A; This is true in most cases. Annuities can have some spouses' benefits included, but these are often expensive (which means a lower pension) and limited to 50 per cent of the annuity's value.
Death benefits with a drawdown plan - which is effectively a retirement vehicle still invested in funds - depend on whether you have taken the tax-free cash or not.
If you take your 25 per cent tax-free cash, you can decide whether you want the remainder to pay an income or defer income until later on.
Either way, the fund has 'crystallised' and on your death, your beneficiary can choose to have an income with no tax to pay, or a lump sum, that will carry 35 per tax, but in many cases be less than the loss on an annuity.
If you decide to take phased drawdown, by only 'crystallising' a proportion, then the uncrystallised remainder will pay 100 per cent to your beneficiaries.
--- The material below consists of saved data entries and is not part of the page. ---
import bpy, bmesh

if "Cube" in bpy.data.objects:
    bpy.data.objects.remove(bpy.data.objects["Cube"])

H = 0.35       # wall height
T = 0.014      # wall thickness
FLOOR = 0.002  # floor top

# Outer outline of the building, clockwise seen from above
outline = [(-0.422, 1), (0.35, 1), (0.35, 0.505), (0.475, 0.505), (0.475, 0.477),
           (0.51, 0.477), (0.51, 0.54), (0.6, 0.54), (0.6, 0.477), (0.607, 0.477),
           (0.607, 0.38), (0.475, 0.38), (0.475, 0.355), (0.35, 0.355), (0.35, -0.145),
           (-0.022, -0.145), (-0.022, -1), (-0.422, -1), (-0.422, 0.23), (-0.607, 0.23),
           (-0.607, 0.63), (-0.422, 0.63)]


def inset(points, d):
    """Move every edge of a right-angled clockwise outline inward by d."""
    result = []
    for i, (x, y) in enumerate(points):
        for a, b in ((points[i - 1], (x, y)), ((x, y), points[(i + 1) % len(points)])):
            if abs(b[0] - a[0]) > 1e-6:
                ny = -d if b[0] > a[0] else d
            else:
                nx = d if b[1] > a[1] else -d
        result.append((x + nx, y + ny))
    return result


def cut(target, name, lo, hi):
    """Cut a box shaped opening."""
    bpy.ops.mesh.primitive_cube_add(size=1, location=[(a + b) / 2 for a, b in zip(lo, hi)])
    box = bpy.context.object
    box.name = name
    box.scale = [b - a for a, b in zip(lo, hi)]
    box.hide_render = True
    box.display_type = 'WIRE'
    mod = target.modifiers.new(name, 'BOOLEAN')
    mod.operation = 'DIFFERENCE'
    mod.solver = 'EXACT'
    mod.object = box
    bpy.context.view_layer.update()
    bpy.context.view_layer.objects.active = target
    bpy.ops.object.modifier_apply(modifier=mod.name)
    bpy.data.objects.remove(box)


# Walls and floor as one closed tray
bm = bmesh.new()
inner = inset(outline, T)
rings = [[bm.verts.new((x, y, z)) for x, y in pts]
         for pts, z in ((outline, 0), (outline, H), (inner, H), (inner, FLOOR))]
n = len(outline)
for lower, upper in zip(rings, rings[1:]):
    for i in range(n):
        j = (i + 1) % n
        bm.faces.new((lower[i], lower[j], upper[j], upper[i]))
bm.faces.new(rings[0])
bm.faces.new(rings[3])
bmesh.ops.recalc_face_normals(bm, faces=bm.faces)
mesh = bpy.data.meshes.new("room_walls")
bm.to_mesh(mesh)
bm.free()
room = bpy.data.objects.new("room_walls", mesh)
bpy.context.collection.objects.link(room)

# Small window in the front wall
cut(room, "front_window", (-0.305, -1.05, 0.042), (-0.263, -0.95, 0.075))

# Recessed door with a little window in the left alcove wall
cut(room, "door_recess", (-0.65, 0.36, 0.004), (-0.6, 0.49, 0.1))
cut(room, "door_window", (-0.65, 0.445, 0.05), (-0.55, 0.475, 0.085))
The last option is to do nothing until you feel you need to. That also means the fund will not have crystallised.